The most important benefit of teleconferencing for many charities is that it's cheap. As you'll know if you work for one, charities are often dependent on uncertain income streams. They also want to keep costs as low as possible, so that there's as much money as possible available for the causes they support – the purpose of their existence. Teleconferencing can save huge amounts of money when compared to traditional meetings, avoiding travel and catering costs. Of course, teleconferencing services aren't free, but the cost of using them is outweighed by the savings. Meetupcall even offers special rates for charities, which they can access by calling to discuss.

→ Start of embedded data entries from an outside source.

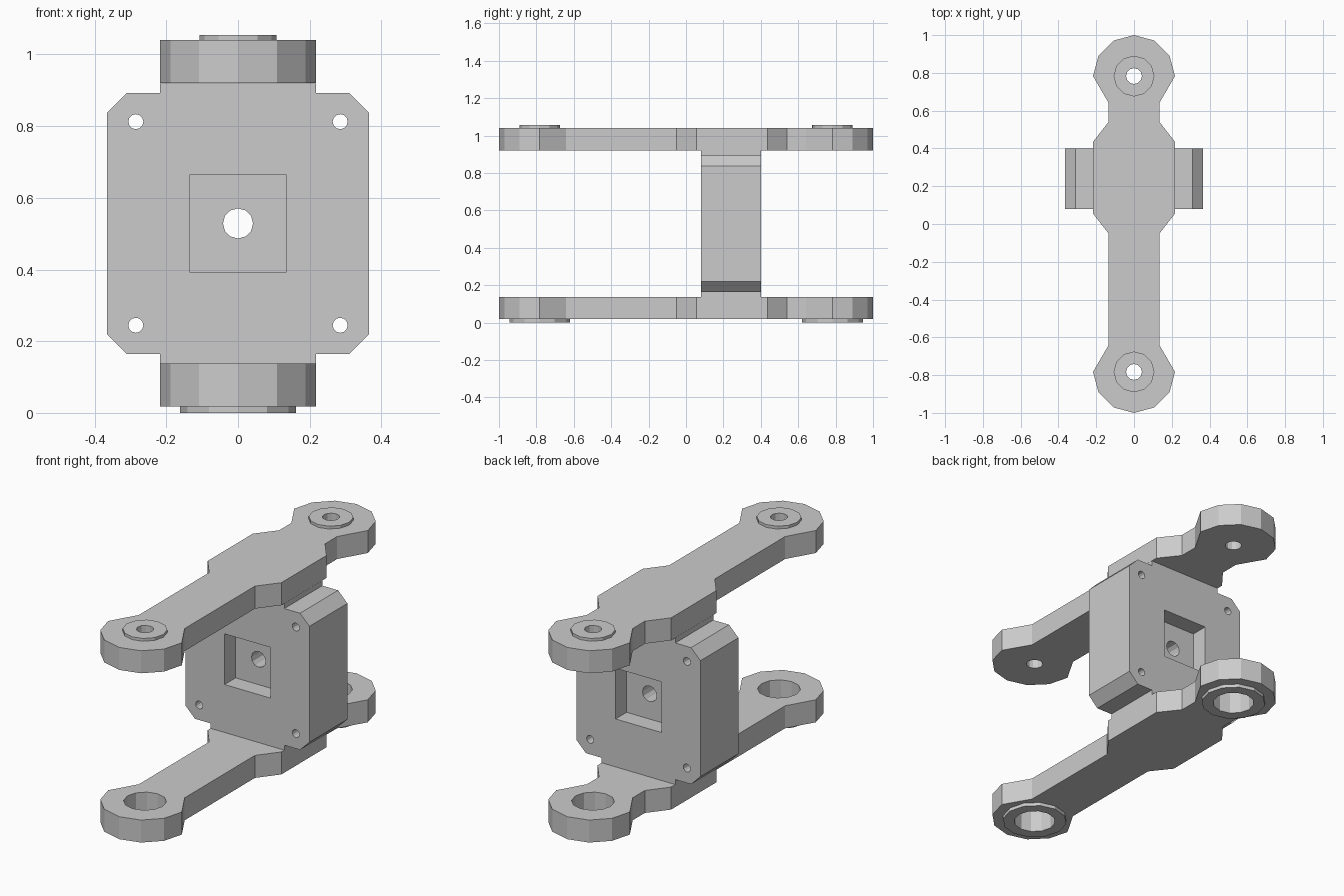
import bpy, bmesh, math
from mathutils import Vector

if "Cube" in bpy.data.objects:
    bpy.data.objects.remove(bpy.data.objects["Cube"])

END_Y, END_R = 0.783, 0.217     # pivot position and eye radius
MID_Z = 0.5285                  # centre height of the upright block


def prism(name, points, direction):
    """Extrude a closed outline of 3D points along a direction."""
    bm = bmesh.new()
    face = bm.faces.new([bm.verts.new(p) for p in points])
    ext = bmesh.ops.extrude_face_region(bm, geom=[face])
    verts = [g for g in ext["geom"] if isinstance(g, bmesh.types.BMVert)]
    bmesh.ops.translate(bm, verts=verts, vec=Vector(direction))
    bmesh.ops.recalc_face_normals(bm, faces=bm.faces)
    mesh = bpy.data.meshes.new(name)
    bm.to_mesh(mesh)
    bm.free()
    obj = bpy.data.objects.new(name, mesh)
    bpy.context.collection.objects.link(obj)
    return obj


def ring(r, n=12):
    return [(r * math.cos(2 * math.pi * i / n), r * math.sin(2 * math.pi * i / n)) for i in range(n)]


def disc_z(name, y, r, z0, z1):
    return prism(name, [(a, y + b, z0) for a, b in ring(r)], (0, 0, z1 - z0))


def disc_y(name, x, z, r, y0, y1):
    return prism(name, [(x + a, y0, z + b) for a, b in ring(r)], (0, y1 - y0, 0))


def cut(obj, cutters):
    """Subtract each cutter, then remove it."""
    bpy.context.view_layer.objects.active = obj
    for c in cutters:
        c.hide_render = True
        m = obj.modifiers.new("cut", "BOOLEAN")
        m.operation, m.solver, m.object = "DIFFERENCE", "EXACT", c
        bpy.ops.object.modifier_apply(modifier=m.name)
        bpy.data.objects.remove(c, do_unlink=True)


# Half outline of a control arm, from the rear tip to the front tip
eye = [(END_R * math.sin(math.radians(a)), END_R * math.cos(math.radians(a))) for a in (30, 60, 90)]
half = [(x, END_Y + y) for x, y in eye]
half += [(0.135, 0.642), (0.135, 0.54), (0.217, 0.435), (0.217, 0.055), (0.135, -0.05), (0.135, -0.642)]
half += [(x, -END_Y - y) for x, y in reversed(eye)]
outline = [(0, 1)] + half + [(0, -1)] + [(-x, y) for x, y in reversed(half)]

# Upper and lower arms with raised collars: arm z range, collar z range, collar radius, hole radius
for level, z0, z1, c0, c1, collar_r, hole_r in (
        ("upper", 0.92, 1.04, 1.04, 1.055, 0.108, 0.042),
        ("lower", 0.018, 0.138, 0.0, 0.018, 0.162, 0.104)):
    arm = prism(level + "_arm", [(x, y, z0) for x, y in outline], (0, 0, z1 - z0))
    cut(arm, [disc_z("hole_cutter", s * END_Y, hole_r, -0.1, 1.2) for s in (-1, 1)])
    for s, side in ((-1, "front"), (1, "rear")):
        collar = disc_z(f"{level}_{side}_collar", s * END_Y, collar_r, c0, c1)
        cut(collar, [disc_z("hole_cutter", s * END_Y, hole_r, -0.1, 1.2)])

# Upright block with chamfered corners and necks that meet the arms
quarter = [(0.365, 0.309), (0.31, 0.364), (0.217, 0.364), (0.217, 0.391)]
right = [(x, -z) for x, z in reversed(quarter)] + quarter
profile = right + [(-x, z) for x, z in reversed(right)]
block = prism("upright_block", [(x, 0.08, MID_Z + z) for x, z in profile], (0, 0.32, 0))

# Square pockets on both faces, bore and four bolt holes
P = 0.135
square = [(-P, -P), (P, -P), (P, P), (-P, P)]
tools = [prism("pocket_cutter", [(x, y, MID_Z + z) for x, z in square], (0, 0.193, 0))
         for y in (-0.02, 0.307)]
tools.append(disc_y("bore_cutter", 0, MID_Z, 0.042, -0.1, 0.6))
tools += [disc_y("bolt_cutter", sx * 0.285, MID_Z + sz * 0.284, 0.021, -0.1, 0.6)
          for sx in (-1, 1) for sz in (-1, 1)]
cut(block, tools)
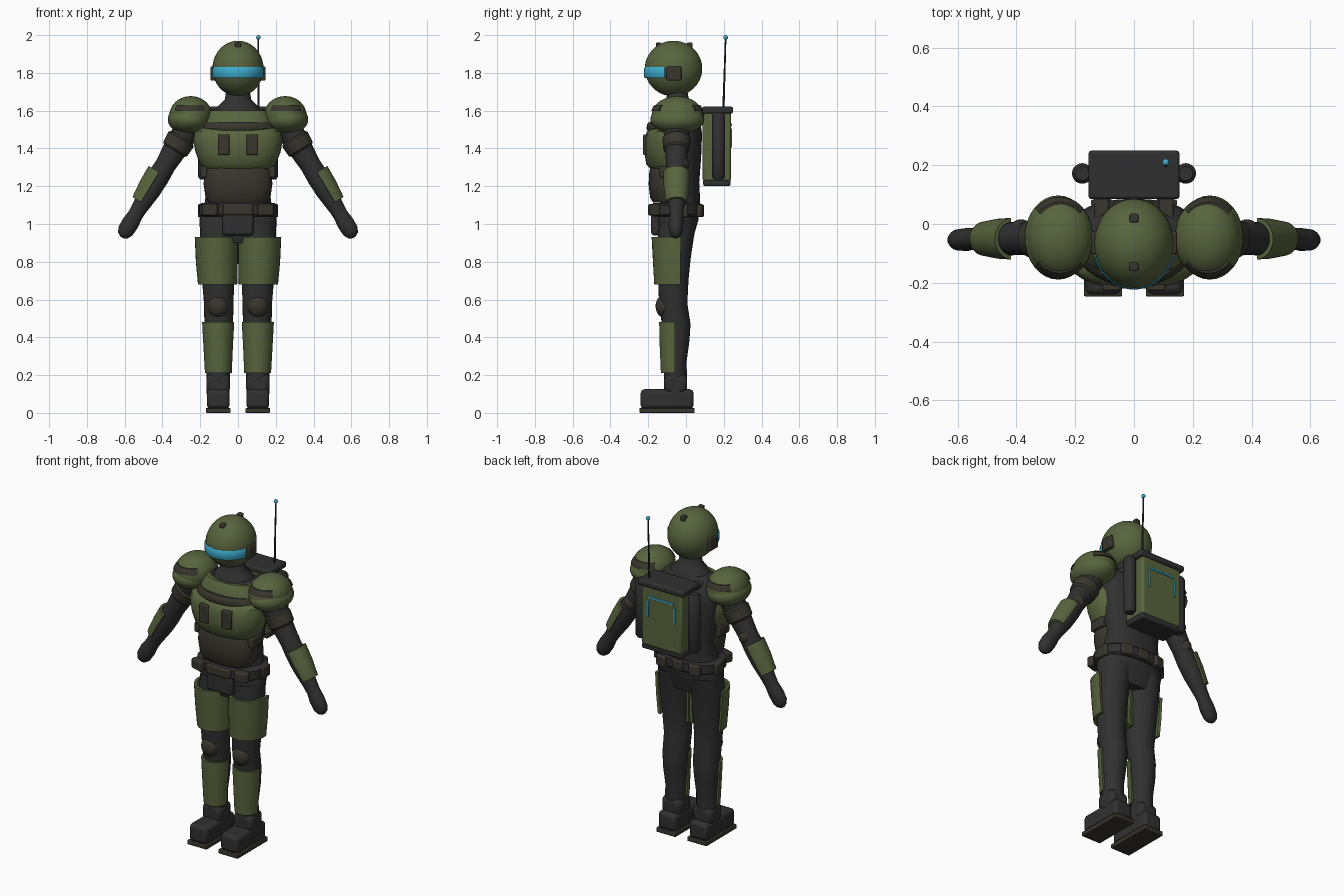
import bpy, bmesh, math
from mathutils import Matrix, Vector


def material(name, rgb):
    m = bpy.data.materials.new(name)
    m.diffuse_color = (*rgb, 1)
    return m


GREEN = material("olive_green", (0.098, 0.130, 0.048))
BLACK = material("suit_black", (0.030, 0.030, 0.031))
BROWN = material("dark_trim", (0.040, 0.037, 0.026))
CYAN = material("glow_cyan", (0.045, 0.42, 0.62))


def finish(name, bm, mat, matrix=None, bevel=0):
    bmesh.ops.recalc_face_normals(bm, faces=bm.faces)
    me = bpy.data.meshes.new(name)
    bm.to_mesh(me)
    bm.free()
    me.materials.append(mat)
    ob = bpy.data.objects.new(name, me)
    bpy.context.collection.objects.link(ob)
    if matrix:
        ob.matrix_world = matrix
    if bevel:
        mod = ob.modifiers.new("bevel", "BEVEL")
        mod.width, mod.segments = bevel, 2
    bpy.context.view_layer.objects.active = ob
    ob.select_set(True)
    bpy.ops.object.shade_smooth_by_angle(angle=math.radians(40))
    ob.select_set(False)
    return ob


def skin(name, rings, mat, matrix=None):
    """Bridge closed rings of points and cap both ends."""
    bm = bmesh.new()
    vs = [[bm.verts.new(p) for p in r] for r in rings]
    n = len(vs[0])
    for a, b in zip(vs, vs[1:]):
        for i in range(n):
            bm.faces.new((a[i], a[(i + 1) % n], b[(i + 1) % n], b[i]))
    bm.faces.new(vs[0])
    bm.faces.new(vs[-1])
    return finish(name, bm, mat, matrix)


def oval(z, cx, cy, rx, ry, a, k=1.0):
    c, s = math.cos(a), math.sin(a)
    return (cx + rx * math.copysign(abs(c) ** k, c), cy + ry * math.copysign(abs(s) ** k, s), z)


def loft(name, secs, mat, matrix=None, k=1.0, n=32):
    """Sections are (z, cx, cy, rx, ry); k below 1 squares the oval."""
    return skin(name, [[oval(*s, 2 * math.pi * i / n, k) for i in range(n)] for s in secs], mat, matrix)


def shell(name, secs, mid, half, thick, mat, matrix=None, n=20):
    """Curved plate covering the arc mid +- half (degrees)."""
    arc = [math.radians(mid - half + 2 * half * i / n) for i in range(n + 1)]
    rings = []
    for z, cx, cy, rx, ry in secs:
        rings.append([oval(z, cx, cy, rx, ry, a) for a in arc]
                     + [oval(z, cx, cy, rx - thick, ry - thick, a) for a in reversed(arc)])
    return skin(name, rings, mat, matrix)


def ball(name, loc, r, mat, u=32, v=20):
    bm = bmesh.new()
    bmesh.ops.create_uvsphere(bm, u_segments=u, v_segments=v, radius=1)
    bmesh.ops.scale(bm, vec=r, verts=bm.verts)
    return finish(name, bm, mat, Matrix.Translation(loc))


def box(name, loc, size, mat, bevel=0.008, rot=0):
    bm = bmesh.new()
    bmesh.ops.create_cube(bm, size=1)
    bmesh.ops.scale(bm, vec=size, verts=bm.verts)
    return finish(name, bm, mat, Matrix.Translation(loc) @ Matrix.Rotation(rot, 4, "Z"), bevel)


# Helmet, visor and studs
ball("helmet", (0, -0.066, 1.823), (0.135, 0.152, 0.147), GREEN, 40, 24)
shell("visor", [(1.772, 0, -0.065, 0.136, 0.152), (1.78, 0, -0.065, 0.141, 0.158),
                (1.822, 0, -0.065, 0.141, 0.158), (1.83, 0, -0.065, 0.137, 0.153)],
      -90, 72, 0.012, CYAN)
for y in (-0.145, 0.02):
    box("helmet_stud", (0, y, 1.945), (0.03, 0.03, 0.03), BROWN, 0.005)

# Neck and suit body
loft("neck", [(1.50, 0, -0.04, 0.17, 0.11), (1.58, 0, -0.04, 0.14, 0.10), (1.63, 0, -0.04, 0.10, 0.085),
              (1.66, 0, -0.045, 0.07, 0.06), (1.72, 0, -0.045, 0.06, 0.05)], BLACK)
loft("suit_torso", [(0.90, 0, -0.05, 0.12, 0.08), (0.95, 0, -0.05, 0.20, 0.095), (1.02, 0, -0.045, 0.205, 0.11),
                    (1.12, 0, -0.03, 0.175, 0.105), (1.22, 0, -0.02, 0.165, 0.09), (1.35, 0, -0.02, 0.19, 0.1),
                    (1.48, 0, -0.02, 0.21, 0.105), (1.57, 0, -0.03, 0.19, 0.1), (1.61, 0, -0.04, 0.13, 0.08)],
     BLACK, k=0.85)
loft("abdomen", [(1.115, 0, -0.09, 0.155, 0.085), (1.14, 0, -0.09, 0.172, 0.10), (1.21, 0, -0.09, 0.182, 0.108),
                 (1.28, 0, -0.09, 0.178, 0.104), (1.31, 0, -0.09, 0.165, 0.095)], BROWN, k=0.8)

# Chest armour
loft("chest_plate", [(1.295, 0, -0.085, 0.18, 0.105), (1.315, 0, -0.085, 0.20, 0.125),
                     (1.38, 0, -0.085, 0.225, 0.136), (1.45, 0, -0.085, 0.238, 0.136),
                     (1.49, 0, -0.085, 0.23, 0.122), (1.51, 0, -0.08, 0.20, 0.10)], GREEN, k=0.85)
loft("upper_chest", [(1.50, 0, -0.07, 0.19, 0.115), (1.55, 0, -0.07, 0.175, 0.108),
                     (1.60, 0, -0.06, 0.155, 0.085)], GREEN, k=0.85)
shell("chest_band", [(1.495, 0, -0.07, 0.20, 0.135), (1.505, 0, -0.07, 0.205, 0.14),
                     (1.53, 0, -0.07, 0.195, 0.135), (1.54, 0, -0.07, 0.185, 0.125)], -90, 65, 0.03, BROWN)

# Belt and crotch guard
loft("belt", [(1.04, 0, -0.05, 0.195, 0.125), (1.05, 0, -0.05, 0.207, 0.135),
              (1.10, 0, -0.05, 0.207, 0.135), (1.11, 0, -0.05, 0.195, 0.125)], BLACK, k=0.8)
box("crotch_guard", (0, -0.155, 1.0), (0.165, 0.06, 0.12), BLACK, 0.015)
box("belt_buckle", (0, -0.18, 1.075), (0.16, 0.035, 0.055), BROWN)
box("back_belt_pouch", (0, 0.075, 1.075), (0.07, 0.035, 0.06), BROWN)

# Backpack
box("pack_body", (0, 0.163, 1.41), (0.27, 0.15, 0.37), GREEN, 0.012)
box("pack_cap", (0, 0.167, 1.603), (0.31, 0.165, 0.036), BLACK, 0.01)
box("pack_base", (0, 0.163, 1.218), (0.27, 0.145, 0.036), BLACK, 0.01)
box("pack_light_top", (0, 0.24, 1.525), (0.17, 0.008, 0.012), CYAN, 0.002)
loft("antenna_rod", [(1.61, 0.108, 0.198, 0.006, 0.006), (1.985, 0.108, 0.21, 0.004, 0.004)], BLACK, n=8)
ball("antenna_tip", (0.108, 0.21, 1.988), (0.012, 0.012, 0.012), CYAN, 12, 8)

LEAN = math.atan2(0.345, 0.57)
for s in (1, -1):
    out = 0 if s == 1 else 180
    box("ear_cup", (s * 0.132, -0.064, 1.797), (0.028, 0.078, 0.074), BROWN, 0.006)
    box("chest_pouch", (s * 0.076, -0.212, 1.42), (0.062, 0.03, 0.11), BROWN, 0.007)
    box("side_strap", (s * 0.178, -0.09, 1.275), (0.04, 0.10, 0.06), BROWN)
    box("shoulder_strap", (s * 0.11, 0.04, 1.58), (0.05, 0.12, 0.03), BROWN)
    box("front_belt_pouch", (s * 0.145, -0.17, 1.075), (0.08, 0.045, 0.06), BROWN, 0.008, s * 0.3)
    box("side_belt_pouch", (s * 0.195, -0.03, 1.07), (0.035, 0.08, 0.07), BROWN)
    box("back_belt_pouch", (s * 0.11, 0.07, 1.07), (0.07, 0.04, 0.065), BROWN, 0.008, -s * 0.25)
    box("pack_light_side", (s * 0.09, 0.24, 1.455), (0.012, 0.008, 0.10), CYAN, 0.002)
    loft("pack_canister", [(1.235, s * 0.176, 0.172, 0.024, 0.024), (1.25, s * 0.176, 0.172, 0.035, 0.035),
                           (1.575, s * 0.176, 0.172, 0.035, 0.035), (1.59, s * 0.176, 0.172, 0.024, 0.024)],
         BLACK, n=20)

    # Shoulder pads with front and back stripes
    ball("shoulder_dome", (s * 0.25, -0.046, 1.575), (0.113, 0.136, 0.102), GREEN)
    ball("shoulder_skirt", (s * 0.258, -0.046, 1.553), (0.114, 0.143, 0.078), GREEN)
    for mid in (-90, 90):
        secs = []
        for z in (1.597, 1.608, 1.619, 1.63):
            f = math.sqrt(1 - ((z - 1.575) / 0.102) ** 2)
            secs.append((z, s * 0.253, -0.046, 0.113 * f + 0.006, 0.136 * f + 0.006))
        shell("shoulder_stripe", secs, mid, 45, 0.02, BROWN)

    # Arm, built downwards along its own axis
    M = Matrix.Translation((s * 0.27, -0.05, 1.5)) @ Matrix.Rotation(-s * LEAN, 4, "Y")
    loft("arm", [(-t, 0, y, a, b) for t, y, a, b in (
        (0, 0, 0.07, 0.07), (0.13, 0, 0.063, 0.06), (0.22, 0, 0.055, 0.055), (0.30, 0, 0.058, 0.057),
        (0.38, 0, 0.055, 0.053), (0.49, 0, 0.042, 0.038), (0.53, 0, 0.040, 0.036), (0.58, -0.003, 0.046, 0.039),
        (0.63, -0.004, 0.043, 0.036), (0.655, -0.004, 0.030, 0.025), (0.667, -0.004, 0.01, 0.01))], BLACK, M)
    loft("arm_band", [(-0.05, 0, 0, 0.068, 0.066), (-0.06, 0, 0, 0.078, 0.075),
                      (-0.12, 0, 0, 0.074, 0.07), (-0.13, 0, 0, 0.064, 0.06)], BROWN, M)
    shell("forearm_guard", [(-0.27, s * 0.004, 0, 0.07, 0.071), (-0.36, s * 0.004, 0, 0.068, 0.068),
                            (-0.455, s * 0.004, 0, 0.058, 0.058)], out, 85, 0.014, GREEN, M)
    ball("elbow_pad", M @ Vector((0, 0.03, -0.22)), (0.038, 0.036, 0.042), BROWN, 20, 12)

    # Leg and its plates
    x = s * 0.105
    loft("leg", [(z, s * c, y, a, b) for z, c, y, a, b in (
        (1.0, 0.1, -0.045, 0.098, 0.10), (0.92, 0.105, -0.055, 0.097, 0.095), (0.82, 0.107, -0.063, 0.092, 0.088),
        (0.70, 0.105, -0.067, 0.085, 0.08), (0.58, 0.102, -0.068, 0.078, 0.075), (0.47, 0.102, -0.052, 0.076, 0.076),
        (0.38, 0.104, -0.052, 0.072, 0.07), (0.27, 0.104, -0.057, 0.062, 0.06), (0.10, 0.106, -0.055, 0.062, 0.062))],
         BLACK)
    shell("thigh_guard", [(0.68, s * 0.108, -0.05, 0.104, 0.118), (0.80, s * 0.112, -0.05, 0.111, 0.125),
                          (0.93, s * 0.115, -0.05, 0.114, 0.132)], -90, 100, 0.016, GREEN)
    ball("knee_pad", (x, -0.11, 0.565), (0.056, 0.051, 0.063), BROWN, 24, 16)
    shell("shin_guard", [(0.21, s * 0.104, -0.055, 0.071, 0.078), (0.35, x, -0.055, 0.078, 0.084),
                         (0.48, x, -0.055, 0.085, 0.087)], -90, 88, 0.014, GREEN)

    # Boot
    box("boot_foot", (x, -0.10, 0.073), (0.12, 0.28, 0.105), BLACK, 0.02)
    box("boot_sole", (x, -0.10, 0.013), (0.13, 0.292, 0.026), BROWN, 0.004)
    box("boot_shaft", (x, -0.055, 0.155), (0.126, 0.122, 0.10), BLACK, 0.025)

As well as saving money directly, teleconferencing saves money by using much less staff time than meetings. Meetings often take up much more time than they need to, and make inefficient use of staff time. Teleconferencing allows the traditional meeting format, with a formal chair, minutes and long agenda, to be abandoned in favour of goal orientated discussion. Staff can then be back at their desks much quicker. This saves money, but it also helps improve morale. People working in charities tend to do so because they feel some affinity with the cause. This means they are often more likely than those in business to get frustrated by spending long periods in formal meetings that take them away from working on their core tasks. Teleconferencing helps them spend more time doing worthwhile work, helping the charity achieve more, and aiding staff retention and morale.
Charities are often able to be more flexible and innovative than traditional organisations, being outside the normal business or public sector rules. That means that the flexibility of teleconferencing is particularly suited to them, and often easy for them to implement too.